Records shown:
BEGIN

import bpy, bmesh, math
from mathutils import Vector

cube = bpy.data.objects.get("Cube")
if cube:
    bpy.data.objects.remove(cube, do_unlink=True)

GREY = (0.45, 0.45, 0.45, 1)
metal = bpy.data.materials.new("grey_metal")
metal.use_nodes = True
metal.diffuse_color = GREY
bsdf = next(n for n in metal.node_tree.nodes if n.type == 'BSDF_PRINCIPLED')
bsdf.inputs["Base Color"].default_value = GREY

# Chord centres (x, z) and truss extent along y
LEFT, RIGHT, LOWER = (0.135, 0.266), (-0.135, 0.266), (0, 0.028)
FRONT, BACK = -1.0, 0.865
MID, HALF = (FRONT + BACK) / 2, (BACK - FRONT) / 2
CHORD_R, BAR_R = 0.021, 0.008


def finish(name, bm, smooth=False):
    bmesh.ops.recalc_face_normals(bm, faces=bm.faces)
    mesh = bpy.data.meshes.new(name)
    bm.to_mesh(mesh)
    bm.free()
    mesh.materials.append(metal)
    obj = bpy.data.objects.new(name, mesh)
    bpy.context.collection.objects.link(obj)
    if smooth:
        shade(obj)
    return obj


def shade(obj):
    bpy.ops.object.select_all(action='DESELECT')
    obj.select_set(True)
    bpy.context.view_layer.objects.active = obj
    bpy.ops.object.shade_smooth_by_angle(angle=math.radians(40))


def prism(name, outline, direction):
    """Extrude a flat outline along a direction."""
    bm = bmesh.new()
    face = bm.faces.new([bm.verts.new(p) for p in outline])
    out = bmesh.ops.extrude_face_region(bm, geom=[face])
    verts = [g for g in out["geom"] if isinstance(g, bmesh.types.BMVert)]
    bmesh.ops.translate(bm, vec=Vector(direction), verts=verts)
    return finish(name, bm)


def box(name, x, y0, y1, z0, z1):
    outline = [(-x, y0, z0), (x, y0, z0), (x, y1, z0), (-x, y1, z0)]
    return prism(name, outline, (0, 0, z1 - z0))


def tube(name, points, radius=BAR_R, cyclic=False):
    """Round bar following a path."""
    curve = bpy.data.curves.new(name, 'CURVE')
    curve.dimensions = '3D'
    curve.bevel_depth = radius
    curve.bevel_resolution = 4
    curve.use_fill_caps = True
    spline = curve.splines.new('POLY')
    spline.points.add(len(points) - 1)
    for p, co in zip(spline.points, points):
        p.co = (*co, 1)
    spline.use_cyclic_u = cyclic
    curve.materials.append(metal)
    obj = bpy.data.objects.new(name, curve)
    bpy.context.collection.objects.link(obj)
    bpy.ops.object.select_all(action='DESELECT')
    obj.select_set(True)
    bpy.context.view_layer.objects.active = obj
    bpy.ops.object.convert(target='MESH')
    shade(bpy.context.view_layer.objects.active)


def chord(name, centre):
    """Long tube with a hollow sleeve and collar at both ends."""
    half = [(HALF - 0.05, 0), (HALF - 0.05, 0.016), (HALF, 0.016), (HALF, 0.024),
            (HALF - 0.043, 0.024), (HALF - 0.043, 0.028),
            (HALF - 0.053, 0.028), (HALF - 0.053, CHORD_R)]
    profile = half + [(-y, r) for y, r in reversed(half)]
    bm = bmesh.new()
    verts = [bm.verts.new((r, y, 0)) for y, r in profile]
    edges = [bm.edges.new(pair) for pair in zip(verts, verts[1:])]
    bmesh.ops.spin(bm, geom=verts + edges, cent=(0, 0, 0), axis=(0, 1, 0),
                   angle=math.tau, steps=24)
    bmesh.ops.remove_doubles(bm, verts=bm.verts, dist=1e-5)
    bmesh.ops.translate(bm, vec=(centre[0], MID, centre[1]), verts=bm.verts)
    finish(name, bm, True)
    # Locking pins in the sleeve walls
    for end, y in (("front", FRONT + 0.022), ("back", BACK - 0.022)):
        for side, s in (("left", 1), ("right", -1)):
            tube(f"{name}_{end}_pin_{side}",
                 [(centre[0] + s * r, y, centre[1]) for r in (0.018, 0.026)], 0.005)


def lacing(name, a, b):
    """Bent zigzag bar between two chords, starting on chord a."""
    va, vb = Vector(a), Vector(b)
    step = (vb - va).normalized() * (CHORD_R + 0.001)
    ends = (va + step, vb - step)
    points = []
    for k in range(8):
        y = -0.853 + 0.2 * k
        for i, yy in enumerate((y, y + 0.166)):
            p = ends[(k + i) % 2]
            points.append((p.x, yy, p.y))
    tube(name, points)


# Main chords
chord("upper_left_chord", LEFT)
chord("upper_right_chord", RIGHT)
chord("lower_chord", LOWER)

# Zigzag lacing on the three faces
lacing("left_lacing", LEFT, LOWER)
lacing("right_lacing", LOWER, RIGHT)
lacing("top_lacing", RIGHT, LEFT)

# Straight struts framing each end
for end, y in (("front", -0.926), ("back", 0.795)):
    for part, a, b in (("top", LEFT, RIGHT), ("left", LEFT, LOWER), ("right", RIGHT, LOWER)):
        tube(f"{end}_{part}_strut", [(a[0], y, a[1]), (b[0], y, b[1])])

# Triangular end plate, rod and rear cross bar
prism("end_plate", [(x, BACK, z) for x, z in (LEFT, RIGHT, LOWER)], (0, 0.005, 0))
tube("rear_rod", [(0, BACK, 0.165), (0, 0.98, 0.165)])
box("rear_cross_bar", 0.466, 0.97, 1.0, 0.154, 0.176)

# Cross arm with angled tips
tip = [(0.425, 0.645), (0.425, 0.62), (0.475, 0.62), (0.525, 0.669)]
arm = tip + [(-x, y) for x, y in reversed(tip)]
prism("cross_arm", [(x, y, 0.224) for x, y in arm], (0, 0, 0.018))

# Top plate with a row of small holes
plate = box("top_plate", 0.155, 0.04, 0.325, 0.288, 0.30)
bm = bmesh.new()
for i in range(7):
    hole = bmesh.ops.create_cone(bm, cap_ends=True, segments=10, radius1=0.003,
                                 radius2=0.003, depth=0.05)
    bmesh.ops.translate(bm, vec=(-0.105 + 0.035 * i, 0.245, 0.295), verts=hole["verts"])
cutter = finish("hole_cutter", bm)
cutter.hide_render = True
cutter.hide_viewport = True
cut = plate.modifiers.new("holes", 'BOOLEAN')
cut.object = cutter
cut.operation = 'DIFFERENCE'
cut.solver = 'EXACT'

END

Exercise objective: Set the whole listing down again, unchanged.

Solution for this problem:
import bpy, bmesh, math
from mathutils import Vector

cube = bpy.data.objects.get("Cube")
if cube:
    bpy.data.objects.remove(cube, do_unlink=True)

GREY = (0.45, 0.45, 0.45, 1)
metal = bpy.data.materials.new("grey_metal")
metal.use_nodes = True
metal.diffuse_color = GREY
bsdf = next(n for n in metal.node_tree.nodes if n.type == 'BSDF_PRINCIPLED')
bsdf.inputs["Base Color"].default_value = GREY

# Chord centres (x, z) and truss extent along y
LEFT, RIGHT, LOWER = (0.135, 0.266), (-0.135, 0.266), (0, 0.028)
FRONT, BACK = -1.0, 0.865
MID, HALF = (FRONT + BACK) / 2, (BACK - FRONT) / 2
CHORD_R, BAR_R = 0.021, 0.008


def finish(name, bm, smooth=False):
    bmesh.ops.recalc_face_normals(bm, faces=bm.faces)
    mesh = bpy.data.meshes.new(name)
    bm.to_mesh(mesh)
    bm.free()
    mesh.materials.append(metal)
    obj = bpy.data.objects.new(name, mesh)
    bpy.context.collection.objects.link(obj)
    if smooth:
        shade(obj)
    return obj


def shade(obj):
    bpy.ops.object.select_all(action='DESELECT')
    obj.select_set(True)
    bpy.context.view_layer.objects.active = obj
    bpy.ops.object.shade_smooth_by_angle(angle=math.radians(40))


def prism(name, outline, direction):
    """Extrude a flat outline along a direction."""
    bm = bmesh.new()
    face = bm.faces.new([bm.verts.new(p) for p in outline])
    out = bmesh.ops.extrude_face_region(bm, geom=[face])
    verts = [g for g in out["geom"] if isinstance(g, bmesh.types.BMVert)]
    bmesh.ops.translate(bm, vec=Vector(direction), verts=verts)
    return finish(name, bm)


def box(name, x, y0, y1, z0, z1):
    outline = [(-x, y0, z0), (x, y0, z0), (x, y1, z0), (-x, y1, z0)]
    return prism(name, outline, (0, 0, z1 - z0))


def tube(name, points, radius=BAR_R, cyclic=False):
    """Round bar following a path."""
    curve = bpy.data.curves.new(name, 'CURVE')
    curve.dimensions = '3D'
    curve.bevel_depth = radius
    curve.bevel_resolution = 4
    curve.use_fill_caps = True
    spline = curve.splines.new('POLY')
    spline.points.add(len(points) - 1)
    for p, co in zip(spline.points, points):
        p.co = (*co, 1)
    spline.use_cyclic_u = cyclic
    curve.materials.append(metal)
    obj = bpy.data.objects.new(name, curve)
    bpy.context.collection.objects.link(obj)
    bpy.ops.object.select_all(action='DESELECT')
    obj.select_set(True)
    bpy.context.view_layer.objects.active = obj
    bpy.ops.object.convert(target='MESH')
    shade(bpy.context.view_layer.objects.active)


def chord(name, centre):
    """Long tube with a hollow sleeve and collar at both ends."""
    half = [(HALF - 0.05, 0), (HALF - 0.05, 0.016), (HALF, 0.016), (HALF, 0.024),
            (HALF - 0.043, 0.024), (HALF - 0.043, 0.028),
            (HALF - 0.053, 0.028), (HALF - 0.053, CHORD_R)]
    profile = half + [(-y, r) for y, r in reversed(half)]
    bm = bmesh.new()
    verts = [bm.verts.new((r, y, 0)) for y, r in profile]
    edges = [bm.edges.new(pair) for pair in zip(verts, verts[1:])]
    bmesh.ops.spin(bm, geom=verts + edges, cent=(0, 0, 0), axis=(0, 1, 0),
                   angle=math.tau, steps=24)
    bmesh.ops.remove_doubles(bm, verts=bm.verts, dist=1e-5)
    bmesh.ops.translate(bm, vec=(centre[0], MID, centre[1]), verts=bm.verts)
    finish(name, bm, True)
    # Locking pins in the sleeve walls
    for end, y in (("front", FRONT + 0.022), ("back", BACK - 0.022)):
        for side, s in (("left", 1), ("right", -1)):
            tube(f"{name}_{end}_pin_{side}",
                 [(centre[0] + s * r, y, centre[1]) for r in (0.018, 0.026)], 0.005)


def lacing(name, a, b):
    """Bent zigzag bar between two chords, starting on chord a."""
    va, vb = Vector(a), Vector(b)
    step = (vb - va).normalized() * (CHORD_R + 0.001)
    ends = (va + step, vb - step)
    points = []
    for k in range(8):
        y = -0.853 + 0.2 * k
        for i, yy in enumerate((y, y + 0.166)):
            p = ends[(k + i) % 2]
            points.append((p.x, yy, p.y))
    tube(name, points)


# Main chords
chord("upper_left_chord", LEFT)
chord("upper_right_chord", RIGHT)
chord("lower_chord", LOWER)

# Zigzag lacing on the three faces
lacing("left_lacing", LEFT, LOWER)
lacing("right_lacing", LOWER, RIGHT)
lacing("top_lacing", RIGHT, LEFT)

# Straight struts framing each end
for end, y in (("front", -0.926), ("back", 0.795)):
    for part, a, b in (("top", LEFT, RIGHT), ("left", LEFT, LOWER), ("right", RIGHT, LOWER)):
        tube(f"{end}_{part}_strut", [(a[0], y, a[1]), (b[0], y, b[1])])

# Triangular end plate, rod and rear cross bar
prism("end_plate", [(x, BACK, z) for x, z in (LEFT, RIGHT, LOWER)], (0, 0.005, 0))
tube("rear_rod", [(0, BACK, 0.165), (0, 0.98, 0.165)])
box("rear_cross_bar", 0.466, 0.97, 1.0, 0.154, 0.176)

# Cross arm with angled tips
tip = [(0.425, 0.645), (0.425, 0.62), (0.475, 0.62), (0.525, 0.669)]
arm = tip + [(-x, y) for x, y in reversed(tip)]
prism("cross_arm", [(x, y, 0.224) for x, y in arm], (0, 0, 0.018))

# Top plate with a row of small holes
plate = box("top_plate", 0.155, 0.04, 0.325, 0.288, 0.30)
bm = bmesh.new()
for i in range(7):
    hole = bmesh.ops.create_cone(bm, cap_ends=True, segments=10, radius1=0.003,
                                 radius2=0.003, depth=0.05)
    bmesh.ops.translate(bm, vec=(-0.105 + 0.035 * i, 0.245, 0.295), verts=hole["verts"])
cutter = finish("hole_cutter", bm)
cutter.hide_render = True
cutter.hide_viewport = True
cut = plate.modifiers.new("holes", 'BOOLEAN')
cut.object = cutter
cut.operation = 'DIFFERENCE'
cut.solver = 'EXACT'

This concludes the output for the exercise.